### [Task item]
Word for word, set down every line of the entries below from the line with "for side, upper" to the line with "z = IN_TOP +", including both, and no other line.

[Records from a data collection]
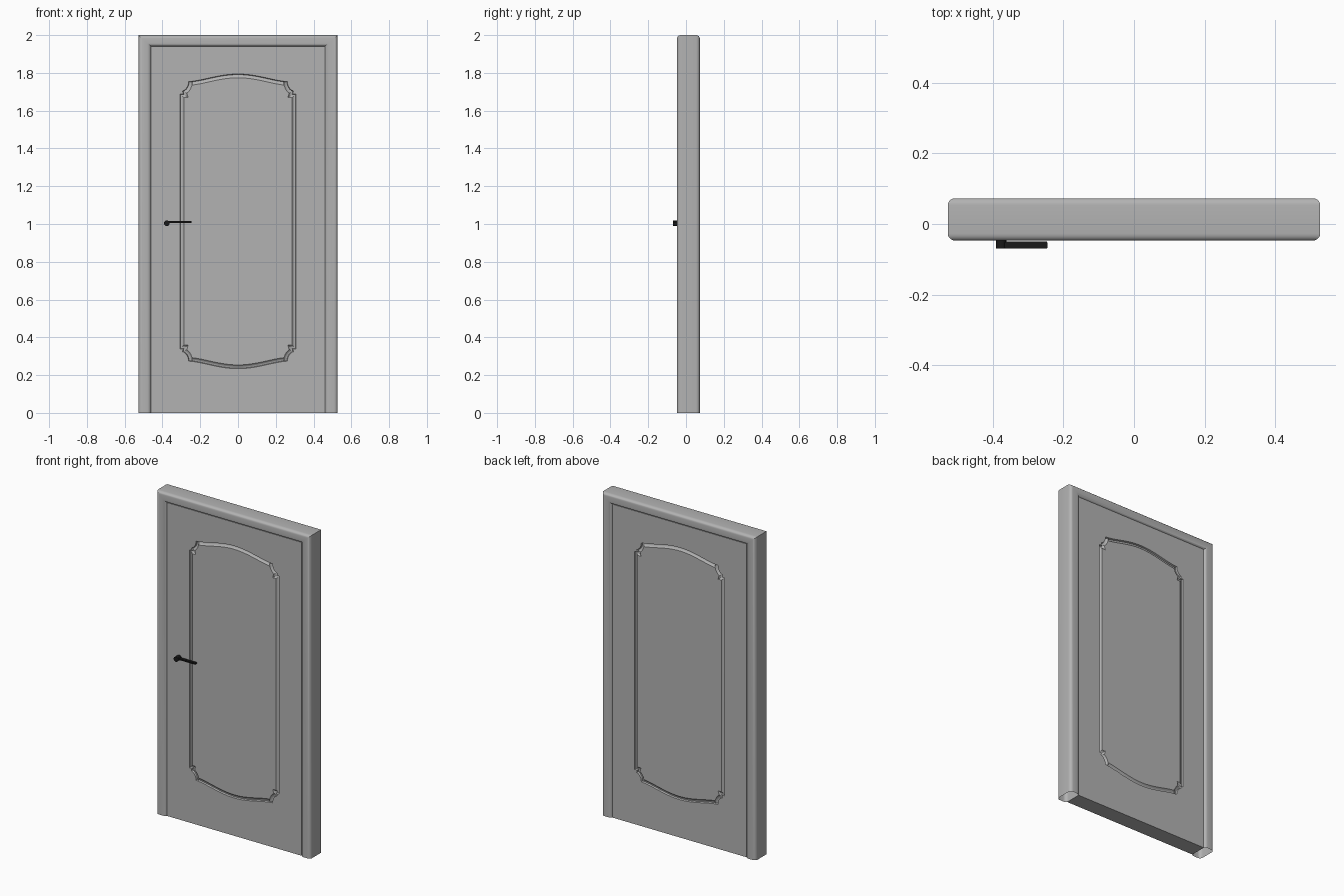
import bpy
import bmesh
from math import cos, sin, pi
from mathutils import Vector

cube = bpy.data.objects.get("Cube")
if cube:
    bpy.data.objects.remove(cube)

FRONT, BACK = -0.047, 0.073      # frame depth
RECESS = 0.01                    # slab sits behind the frame faces
MID = (FRONT + BACK) / 2
HALF = (BACK - FRONT) / 2
OUT_X, IN_X, TOP, IN_TOP = 0.528, 0.46, 2.0, 1.94


def material(name, rgb):
    mat = bpy.data.materials.new(name)
    mat.use_nodes = True
    mat.diffuse_color = (*rgb, 1)
    mat.node_tree.nodes["Principled BSDF"].inputs["Base Color"].default_value = (*rgb, 1)
    return mat


grey = material("grey paint", (0.45, 0.45, 0.45))
black = material("black metal", (0.01, 0.01, 0.01))


def finish(name, bm, mat, angle=0.6):
    bmesh.ops.recalc_face_normals(bm, faces=bm.faces)
    mesh = bpy.data.meshes.new(name)
    bm.to_mesh(mesh)
    bm.free()
    obj = bpy.data.objects.new(name, mesh)
    bpy.context.collection.objects.link(obj)
    mesh.materials.append(mat)
    bpy.ops.object.select_all(action="DESELECT")
    obj.select_set(True)
    bpy.context.view_layer.objects.active = obj
    bpy.ops.object.shade_smooth_by_angle(angle=angle)
    return obj


# Door frame: rounded section swept up, across and down with mitred corners
def rounded_section(radius=0.02, steps=5):
    pts = []
    for k, (su, sy) in enumerate([(1, 1), (0, 1), (0, -1), (1, -1)]):
        cu = 1 - radius / (OUT_X - IN_X) if su else radius / (OUT_X - IN_X)
        cy = MID + sy * (HALF - radius)
        for i in range(steps + 1):
            a = pi / 2 * (k + i / steps)
            pts.append((cu + radius / (OUT_X - IN_X) * cos(a), cy + radius * sin(a)))
    return pts


bm = bmesh.new()
rings = []
for side, upper in [(-1, False), (-1, True), (1, True), (1, False)]:
    ring = []
    for u, y in rounded_section():
        x = side * (IN_X + u * (OUT_X - IN_X))
        z = IN_TOP + u * (TOP - IN_TOP) if upper else 0
        ring.append(bm.verts.new((x, y, z)))
    rings.append(ring)
for a, b in zip(rings, rings[1:]):
    for i in range(len(a)):
        j = (i + 1) % len(a)
        bm.faces.new((a[i], a[j], b[j], b[i]))
finish("door_frame", bm, grey)


# Panel outline: straight sides, scooped corners, arched top and bottom
def panel_outline():
    quarter = [(0.307, 0.675), (0.29, 0.675)]
    for i in range(1, 7):
        a = pi / 2 * i / 6
        quarter.append((0.305 - 0.043 * sin(a), 0.738 - 0.05 * cos(a)))
    for i in range(13):
        x = 0.262 * (1 - i / 12)
        quarter.append((x, 0.74 + 0.04 * cos(pi / 2 * x / 0.262) ** 1.5))
    upper = quarter + [(-x, z) for x, z in reversed(quarter[:-1])]
    lower = [(-x, -z) for x, z in upper]
    return [Vector((x, z + 1.014)) for x, z in upper + lower]


def inset(loop, dist):
    result = []
    for i, p in enumerate(loop):
        d1 = (p - loop[i - 1]).normalized()
        d2 = (loop[(i + 1) % len(loop)] - p).normalized()
        n1, n2 = Vector((-d1.y, d1.x)), Vector((-d2.y, d2.x))
        result.append(p + (n1 + n2) * dist / max(1 + n1.dot(n2), 0.5))
    return result


# Door slab: the same grooved face on both sides, joined round the rim
bm = bmesh.new()
outline = panel_outline()
rims = []


def add_loop(points, y):
    return [bm.verts.new((p.x, y, p.y)) for p in points]


def loop_edges(verts):
    return [bm.edges.new((verts[i - 1], verts[i])) for i in range(len(verts))]


for face_y, inward in [(FRONT + RECESS, 1), (BACK - RECESS, -1)]:
    rim = add_loop([Vector(c) for c in [(-IN_X, 0), (IN_X, 0), (IN_X, IN_TOP), (-IN_X, IN_TOP)]], face_y)
    groove = [add_loop(inset(outline, d), face_y + inward * depth)
              for d, depth in [(0, 0), (0.003, 0.01), (0.008, 0.01), (0.014, 0.006), (0.02, 0)]]
    bmesh.ops.triangle_fill(bm, use_beauty=True, edges=loop_edges(rim) + loop_edges(groove[0]))
    for a, b in zip(groove, groove[1:]):
        for i in range(len(a)):
            bm.faces.new((a[i - 1], a[i], b[i], b[i - 1]))
    bm.faces.new(groove[-1])
    rims.append(rim)
for i in range(4):
    bm.faces.new((rims[0][i - 1], rims[0][i], rims[1][i], rims[1][i - 1]))
finish("door_slab", bm, grey)

# Handle: round rose with a flat lever
HANDLE_TIP = -0.07
bpy.ops.mesh.primitive_cylinder_add(vertices=32, radius=0.015, depth=FRONT + RECESS - HANDLE_TIP,
                                    location=(-0.377, (FRONT + RECESS + HANDLE_TIP) / 2, 1.004),
                                    rotation=(pi / 2, 0, 0))
rose = bpy.context.object
rose.name = "handle_rose"
rose.data.materials.append(black)
bpy.ops.object.shade_smooth_by_angle(angle=0.6)

bm = bmesh.new()
bmesh.ops.create_cube(bm, size=1)
for v in bm.verts:
    v.co = Vector((-0.311 + v.co.x * 0.132, -0.06 + v.co.y * 0.02, 1.01 + v.co.z * 0.01))
bmesh.ops.bevel(bm, geom=bm.edges[:], offset=0.002, segments=2, affect="EDGES")
finish("handle_lever", bm, black)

### [Expected answer]
for side, upper in [(-1, False), (-1, True), (1, True), (1, False)]:
    ring = []
    for u, y in rounded_section():
        x = side * (IN_X + u * (OUT_X - IN_X))
        z = IN_TOP + u * (TOP - IN_TOP) if upper else 0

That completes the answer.